After being awarded its first mission in May, Boeing has been given a second mission to transport crew to the International Space Station (ISS) from 2017. The crew rotation mission is the second of between two and six missions for the company as part of NASA's US$4.2 billion Commercial Crew Transportation Capability (CCtCap).

The mission announced by NASA on December 18 will use Boeing's Commercial Space Transportation-100 (CST-100) "Starliner" capsule, which passed several development milestones this year.
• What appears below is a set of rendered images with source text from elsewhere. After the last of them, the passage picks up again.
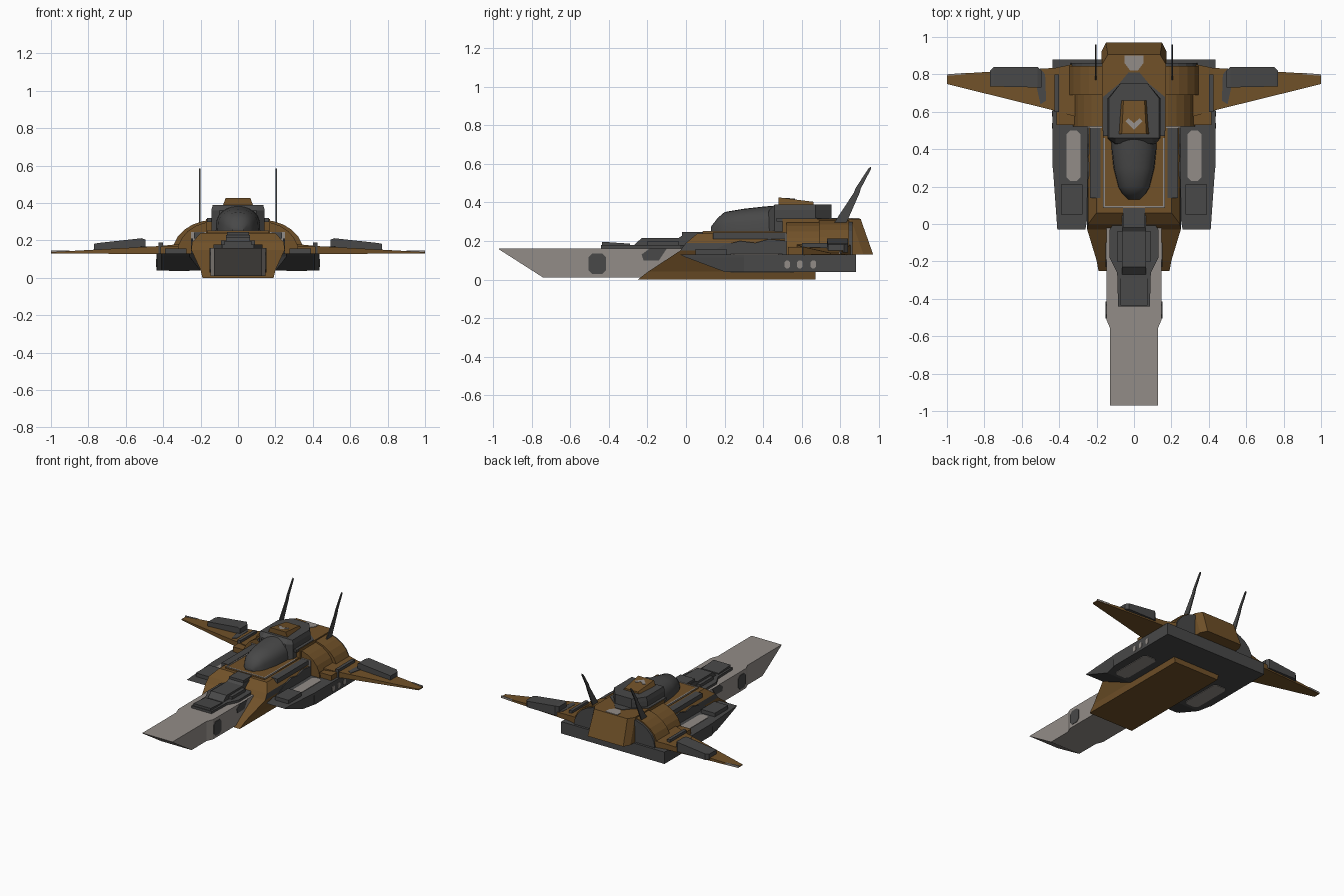
import bpy, bmesh, math

if "Cube" in bpy.data.objects:
    bpy.data.objects.remove(bpy.data.objects["Cube"])

def mat(name, rgb):
    m = bpy.data.materials.new(name)
    m.diffuse_color = (*rgb, 1)
    m.use_nodes = True
    m.node_tree.nodes["Principled BSDF"].inputs["Base Color"].default_value = m.diffuse_color
    return m

BROWN = mat("camo brown", (0.165, 0.083, 0.022))
DARK = mat("dark grey", (0.065, 0.065, 0.065))
LIGHT = mat("light grey", (0.29, 0.265, 0.245))

def loft(name, rings, m, mirror=False, rule=None, extra=None):
    """Skin equal-length rings of points; optionally add the x-mirrored copy."""
    bm = bmesh.new()
    for s in ((1, -1) if mirror else (1,)):
        R = [[bm.verts.new((s * x, y, z)) for x, y, z in r] for r in rings]
        n = len(R[0])
        for a, b in zip(R, R[1:]):
            for i in range(n):
                bm.faces.new((a[i], a[(i + 1) % n], b[(i + 1) % n], b[i]))
        bm.faces.new(R[0])
        bm.faces.new(R[-1])
    bmesh.ops.recalc_face_normals(bm, faces=bm.faces)
    me = bpy.data.meshes.new(name)
    me.materials.append(m)
    if extra:
        me.materials.append(extra)
        for f in bm.faces:
            f.material_index = int(rule(f.calc_center_median(), f.normal))
    bm.to_mesh(me)
    bm.free()
    ob = bpy.data.objects.new(name, me)
    bpy.context.collection.objects.link(ob)
    return ob

def plan(name, pts, z0, z1, m, mirror=False):
    """Extrude a top-view outline upward."""
    return loft(name, [[(x, y, z) for x, y in pts] for z in (z0, z1)], m, mirror)

def side(name, pts, x0, x1, m, mirror=False):
    """Extrude a side-view (y, z) outline across x."""
    return loft(name, [[(x, y, z) for y, z in pts] for x in (x0, x1)], m, mirror)

def box(name, x0, x1, y0, y1, z0, z1, m, mirror=False):
    return plan(name, [(x0, y0), (x1, y0), (x1, y1), (x0, y1)], z0, z1, m, mirror)

def sym(half):
    """Close a right-hand outline with its mirror image."""
    return half + [(-x, y) for x, y in reversed(half)]

def oct_pts(u0, u1, v0, v1, c):
    return [(u0 + c, v0), (u1 - c, v0), (u1, v0 + c), (u1, v1 - c),
            (u1 - c, v1), (u0 + c, v1), (u0, v1 - c), (u0, v0 + c)]

def rect(hw, y0, y1, z):
    return [(-hw, y0, z), (hw, y0, z), (hw, y1, z), (-hw, y1, z)]

# Long nose blade with slanted tip, and its side markings
loft("nose", [[(-w, y, b), (w, y, b), (w, y, .16), (-w, y, .16)] for y, w, b in
     ((-.97, .127, .157), (-.74, .127, .01), (-.56, .127, .01), (-.51, .148, .01), (.05, .148, .01))], LIGHT)
side("nose_marking", oct_pts(-.505, -.415, .028, .135, .02), .13, .152, DARK, True)
side("nose_camo", [(-.22, .1), (-.14, .1), (-.1, .16), (-.19, .16), (-.23, .13)], .14, .152, DARK, True)

# Central hull: keel, raked cheeks and mid deck with dark camouflage band
loft("keel", [rect(.19, -.25, .67, 0), rect(.2, -.195, .67, .042)], BROWN)
loft("hull", [rect(.2, -.195, .6, .042), rect(.25, -.03, .6, .15), rect(.245, .0, .6, .19),
              rect(.2, .06, .6, .24)], BROWN,
     rule=lambda c, n: abs(n.x) > .5 and .15 < c.z < .2, extra=DARK)
side("hull_camo", [(.1, .13), (.52, .13), (.52, .2), (.43, .21), (.36, .19), (.28, .2), (.2, .18)],
     .24, .252, DARK, True)
box("deck_edge", .18, .235, .14, .52, .21, .243, DARK, True)
box("deck_panel", -.165, .165, .085, .5, .23, .25, BROWN)
box("panel_stripe_side", .155, .165, .09, .46, .245, .253, LIGHT, True)
box("panel_stripe_front", -.165, .165, .087, .097, .245, .253, LIGHT)
box("deck_stripe", .168, .25, .512, .522, .2, .245, LIGHT, True)

# Wide dark platform with raked front prongs
plan("platform", [(-.435, .3), (.435, .3), (.435, .88), (-.435, .88)], .04, .13, DARK)
loft("platform_prong", [[(.2, .2, .04), (.41, .2, .04), (.435, .32, .04), (.2, .32, .04)],
     [(.26, .0, .115), (.41, .0, .115), (.435, .32, .115), (.2, .32, .115)],
     [(.26, -.03, .13), (.41, -.03, .13), (.435, .32, .13), (.2, .32, .13)]], DARK, True)
box("prong_box", .275, .39, .05, .21, .13, .158, DARK, True)
plan("prong_marking", oct_pts(.285, .36, .23, .5, .02), .128, .134, LIGHT, True)
plan("belly_marking", oct_pts(.26, .37, .23, .56, .02), .036, .041, LIGHT, True)
for i, y in enumerate((.525, .59, .66)):
    side(f"port_{i}", oct_pts(y - .015, y + .015, .058, .1, .01), .43, .438, LIGHT, True)

# Rear block with sloping tail
loft("rear_block", [[(-b, y0, z), (b, y0, z), (b, y1 - .05, z), (c, y1, z), (-c, y1, z), (-b, y1 - .05, z)]
     for b, c, y0, y1, z in ((.175, .15, .5, .97, .13), (.17, .14, .5, .905, .315))], BROWN)
plan("tail_marking", sym([(.02, .82), (.05, .86), (.05, .9), (.03, .9)]), .312, .319, LIGHT)

# Rounded engine shoulders: three stepped arches
def arch(w, h, z0=.13):
    return [(.1, z0)] + [(.13 + (w - .13) * math.cos(t), z0 + h * math.sin(t))
            for t in [math.radians(a) for a in range(0, 91, 15)]] + [(.1, z0 + h)]
for nm, w, h, y0, y1, m in (("shoulder_front", .325, .17, .52, .7, BROWN),
                            ("shoulder_rear", .352, .18, .69, .845, BROWN),
                            ("shoulder_cap", .34, .172, .84, .862, DARK)):
    loft(nm, [[(x, y, z) for x, z in arch(w, h)] for y in (y0, y1)], m, True)
box("shoulder_slab", .2, .415, .53, .77, .125, .168, BROWN, True)
box("slab_marking", .34, .41, .64, .76, .165, .172, DARK, True)
box("side_block", .4, .425, .6, .8, .13, .19, DARK, True)

# Swept wings with weapon pods and pale tips
def wing_ring(x, y0, y1, zb, zt):
    return [(x, y0, zb), (x, y1, zb), (x, y1, zt), (x, y0, zt)]
loft("wing", [wing_ring(.3, .57, .86, .128, .182), wing_ring(.42, .605, .835, .128, .17),
              wing_ring(.999, .748, .8, .13, .138)], BROWN, True)
loft("wing_pod", [wing_ring(.495, .73, .82, .14, .205), wing_ring(.515, .73, .84, .14, .212),
                  wing_ring(.75, .735, .84, .14, .186), wing_ring(.77, .735, .82, .14, .182)], DARK, True)
plan("wing_camo", [(.47, .66), (.5, .64), (.52, .73), (.5, .83), (.475, .8)], .16, .169, DARK, True)
plan("wing_tip_stripe", [(.9, .8), (1, .792), (1, .8), (.9, .808)], .134, .146, LIGHT, True)

# Cockpit canopy: lofted half-ellipses, smooth shaded
canopy = loft("canopy", [[(w * math.cos(math.radians(a)), y, .24 + (t - .24) * math.sin(math.radians(a)) ** .6)
              for a in range(0, 181, 15)] for y, w, t in
              ((.13, .03, .275), (.165, .065, .32), (.2, .085, .35), (.3, .11, .367), (.4, .12, .378), (.48, .12, .385))], DARK)
bpy.context.view_layer.objects.active = canopy
canopy.select_set(True)
bpy.ops.object.shade_smooth_by_angle(angle=math.radians(40))

# Turret housing behind the canopy, with roof hatch
loft("turret", [[(-w, .46, z), (-.1, y0, z), (.1, y0, z), (w, .46, z), (w, .67, z), (.07, .755, z), (-.07, .755, z), (-w, .67, z)]
     for w, y0, z in ((.143, .41, .24), (.143, .43, .36), (.135, .46, .39))], DARK)
plan("turret_base", sym([(.165, .47), (.165, .68), (.08, .75), (.03, .81)]), .3, .319, DARK)
loft("hatch", [[(-w, .48, z), (w, .48, z), (w * .85, .66, y2), (-w * .85, .66, y2)]
     for w, z, y2 in ((.082, .385, .385), (.066, .426, .403))], BROWN)
loft("hatch_marking", [[(-.045, .55, z), (0, .505, z - .003 + .005), (.045, .55, z), (.03, .565, z - .002), (0, .54, z), (-.03, .565, z - .002)]
     for z in (.414, .421)], LIGHT)

# Dark machinery on top of the nose
plan("nose_base", sym([(.085, -.44), (.09, -.26), (.13, -.18), (.13, -.03), (.06, .08)]), .155, .178, DARK)
side("nose_sensor", [(-.435, .16), (-.435, .196), (-.29, .186), (-.29, .16)], -.072, .072, DARK)
side("nose_spine", [(-.29, .16), (-.23, .215), (-.04, .215), (-.02, .228), (.08, .228), (.08, .16)], -.065, .065, DARK)
box("spine_bulge", -.09, .09, -.2, -.04, .17, .2, DARK)
box("spine_mount", -.06, .06, -.02, .1, .22, .246, DARK)

# Thin raked antenna blades
side("antenna", [(.765, .29), (.83, .29), (.9, .45), (.905, .47), (.96, .575), (.957, .585), (.945, .575), (.88, .475), (.87, .45)],
     .201, .209, DARK, True)
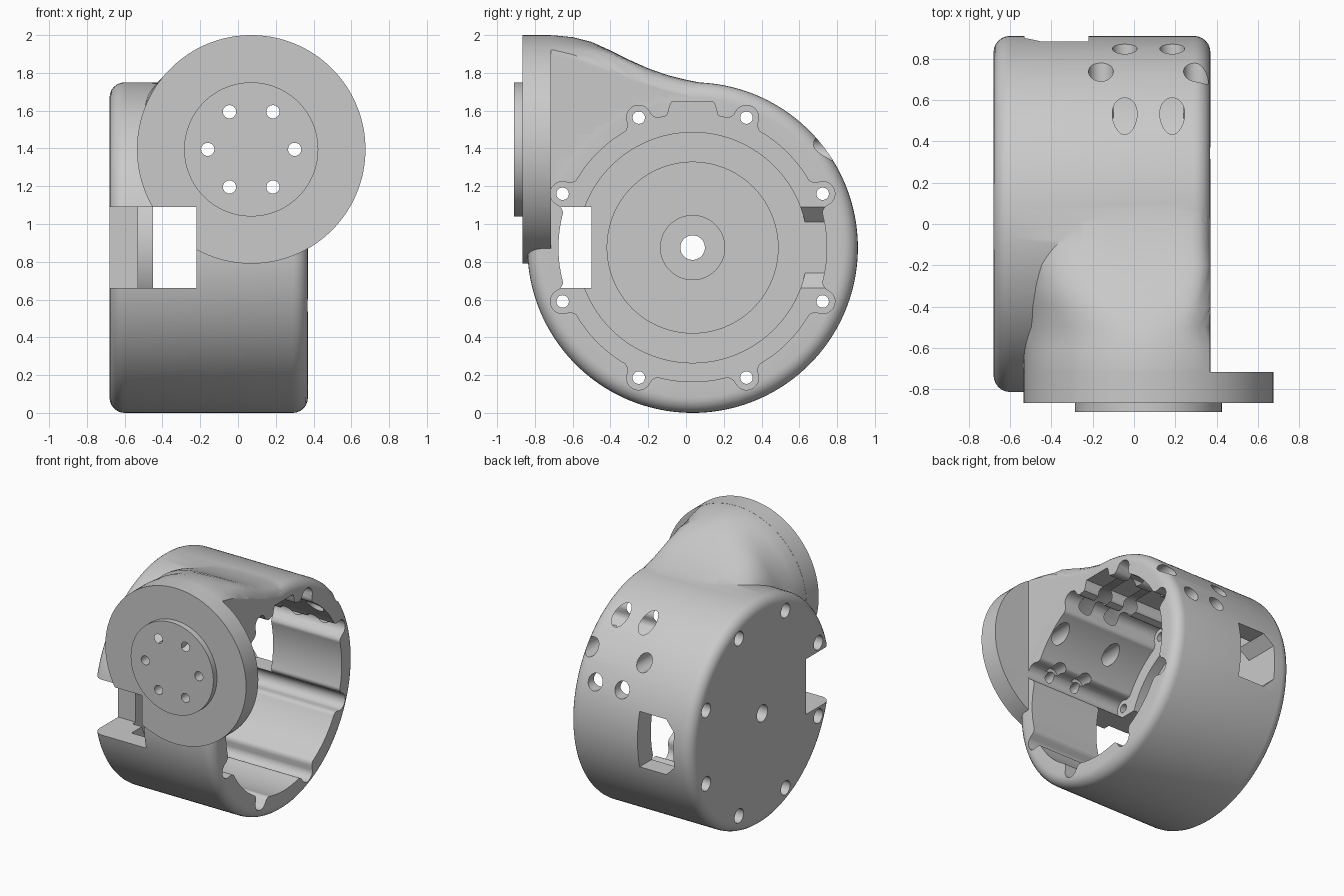
import bpy, bmesh
from math import sin, cos, pi, radians, sqrt, asin, copysign

cube = bpy.data.objects.get("Cube")
if cube:
    bpy.data.objects.remove(cube, do_unlink=True)

CY, CZ, R = 0.035, 0.875, 0.875      # drum axis and radius
FX, FZ, FR = 0.07, 1.395, 0.605      # flange axis and radius
FRONT, OPEN, BACK = -0.68, 0.37, -0.45
SCREWS = [radians(22.5 + 45 * k) for k in range(8)]

grey = bpy.data.materials.new("light_grey")
grey.use_nodes = True
colour = (0.59, 0.59, 0.59, 1)
grey.diffuse_color = colour
grey.node_tree.nodes["Principled BSDF"].inputs["Base Color"].default_value = colour


def skin(bm, sections, ring=False):
    """Bridge equal-length sections into a closed, outward-facing solid."""
    rows = [[bm.verts.new(p) for p in s] for s in sections]
    n = len(rows[0])
    pairs = list(zip(rows, rows[1:])) + ([(rows[-1], rows[0])] if ring else [])
    faces = []
    for a, b in pairs:
        for i in range(n):
            j = (i + 1) % n
            faces.append(bm.faces.new((a[i], a[j], b[j], b[i])))
    if not ring:
        faces.append(bm.faces.new(rows[0][::-1]))
        faces.append(bm.faces.new(rows[-1]))
    volume = 0
    for f in faces:
        v = [vert.co for vert in f.verts]
        volume += sum(v[0].dot(p.cross(q)) for p, q in zip(v[1:], v[2:]))
    if volume < 0:
        bmesh.ops.reverse_faces(bm, faces=faces)


def lathe(bm, profile, u, v, axis="X", n=128, ring=False):
    """Revolve (position, radius) pairs about an axis through u, v."""
    sections = []
    for a, r in profile:
        circle = [(u + r * cos(2 * pi * i / n), v + r * sin(2 * pi * i / n)) for i in range(n)]
        sections.append([(a, p, q) if axis == "X" else (p, a, q) for p, q in circle])
    skin(bm, sections, ring)


def finish(name, bm):
    bm.normal_update()
    mesh = bpy.data.meshes.new(name)
    bm.to_mesh(mesh)
    bm.free()
    mesh.materials.append(grey)
    obj = bpy.data.objects.new(name, mesh)
    bpy.context.collection.objects.link(obj)
    return obj


def combine(target, other, operation):
    """Apply a boolean and remove the helper."""
    mod = target.modifiers.new("boolean", "BOOLEAN")
    mod.operation, mod.object, mod.solver = operation, other, "EXACT"
    bpy.context.view_layer.update()
    graph = bpy.context.evaluated_depsgraph_get()
    mesh = bpy.data.meshes.new_from_object(target.evaluated_get(graph))
    target.modifiers.clear()
    target.data = mesh
    bpy.data.objects.remove(other, do_unlink=True)


# Drum with rounded rims
F = 0.08
arc = [radians(15 * k) for k in range(7)]
profile = [(FRONT + F - F * cos(a), R - F + F * sin(a)) for a in arc]
profile += [(OPEN - F + F * sin(a), R - F + F * cos(a)) for a in arc]
bm = bmesh.new()
lathe(bm, profile, CY, CZ, n=160)
housing = finish("housing", bm)

# Neck blending the drum into the flange, flattened on the open side
tops = [(-0.75, 2), (-0.7, 2), (-0.6, 1.99), (-0.5, 1.965), (-0.4, 1.92), (-0.3, 1.87),
        (-0.2, 1.825), (-0.1, 1.79), (0, 1.765), (0.1, 1.745), (0.2, 1.715)]
sections = []
for y, top in tops:
    t = min(max((y + 0.5) / 0.3, 0), 1)
    power = 2 / (2 + 2 * t)
    radius = FR - 0.001
    section = []
    for i in range(128):
        a = 2 * pi * (i + 0.5) / 128
        x = FX + radius * copysign(abs(cos(a)) ** power, cos(a))
        h = radius * copysign(abs(sin(a)) ** power, sin(a))
        x = min(x, OPEN - 0.0005)
        over = max(x - (OPEN - F), 0)
        if h > 0:
            drop = min(max((y + 0.7) / 0.4, 0), 1) * (F - sqrt(F * F - over * over))
            h -= drop * h / FR
        section.append((x, y, top - FR + h))
    sections.append(section)
bm = bmesh.new()
skin(bm, sections)
combine(housing, finish("neck", bm), "UNION")

# Round flange with raised boss
bm = bmesh.new()
lathe(bm, [(-0.91, 0.355), (-0.865, 0.355), (-0.865, FR), (-0.715, FR)], FX, FZ, "Y")
combine(housing, finish("flange", bm), "UNION")


# Cavity outline with screw grooves and a flat pocket at the top
def cavity_radius(a):
    r = 0.71
    for s in SCREWS:
        d = abs((a - s + pi) % (2 * pi) - pi)
        edge = asin(0.065 / 0.745)
        if d < edge:
            r = 0.745 * cos(d) + sqrt(0.065 ** 2 - (0.745 * sin(d)) ** 2)
        elif d < edge + 0.05:
            r = 0.71 + 0.03 * (1 - (d - edge) / 0.05) ** 2
    d = abs(a - pi / 2)
    if d < 0.19:
        r = max(r, min(0.77 / cos(d), 0.71 + (0.19 - d) * 1.6))
    return r


outline = []
for i in range(480):
    a = 2 * pi * i / 480
    r = cavity_radius(a)
    outline.append((CY + r * cos(a), CZ + r * sin(a)))
bm = bmesh.new()
skin(bm, [[(x, y, z) for y, z in outline] for x in (BACK, 0.6)])
combine(housing, finish("cavity", bm), "DIFFERENCE")

# Floor groove, hub recess and countersunk screw holes
bm = bmesh.new()
lathe(bm, [(-0.53, 0.455), (-0.53, 0.61), (-0.4, 0.61), (-0.4, 0.455)], CY, CZ, ring=True)
lathe(bm, [(-0.8, 0.065), (-0.52, 0.065), (-0.52, 0.17), (-0.4, 0.17)], CY, CZ, n=64)
for s in SCREWS:
    lathe(bm, [(-0.8, 0.055), (-0.57, 0.055), (-0.57, 0.033), (-0.35, 0.033)],
          CY + 0.745 * cos(s), CZ + 0.745 * sin(s), n=32)
combine(housing, finish("floor_holes", bm), "DIFFERENCE")

# Flange bolt holes with wide tool access through the back wall
bm = bmesh.new()
for k in range(6):
    a = k * pi / 3
    lathe(bm, [(-1, 0.035), (-0.68, 0.035), (-0.68, 0.06), (1.2, 0.06)],
          FX + 0.23 * cos(a), FZ + 0.23 * sin(a), "Y", 32)
combine(housing, finish("bolt_holes", bm), "DIFFERENCE")

# Cable slot at the front and chamfered window at the back
LOW, HIGH, SIDE = 0.66, 1.09, -0.22
bm = bmesh.new()
slot = [(-0.8, LOW), (SIDE, LOW), (SIDE, HIGH), (-0.8, HIGH)]
skin(bm, [[(x, y, z) for x, z in slot] for y in (-1.1, -0.5)])
window = [(SIDE, LOW), (SIDE, HIGH), (BACK, HIGH), (-0.529, HIGH - 0.08),
          (-0.529, LOW + 0.08), (BACK, LOW)]
skin(bm, [[(x, y, z) for x, z in window] for y in (0.55, 1.1)])
combine(housing, finish("openings", bm), "DIFFERENCE")

# Smooth shading with crisp edges
bpy.ops.object.select_all(action="DESELECT")
housing.select_set(True)
bpy.context.view_layer.objects.active = housing
bpy.ops.object.shade_smooth_by_angle(angle=radians(30))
It will be launched atop an Atlas V rocket from United Launch Alliance, which has completed work on the first man-rated launch tower built at Cape Canaveral since the 1960s at Space Launch Complex-41.

Boeing was selected in 2014 along with SpaceX's Crew Dragon to use privately developed and operated spacecraft to resume American manned space flights by 2017. The goal of the flights will be to deliver four NASA or NASA-sponsored astronauts and 220 lb (100 kg) of cargo to the ISS, after which the spacecraft will remain at the station for up to 210 days, where it will act as a lifeboat in the event of an emergency.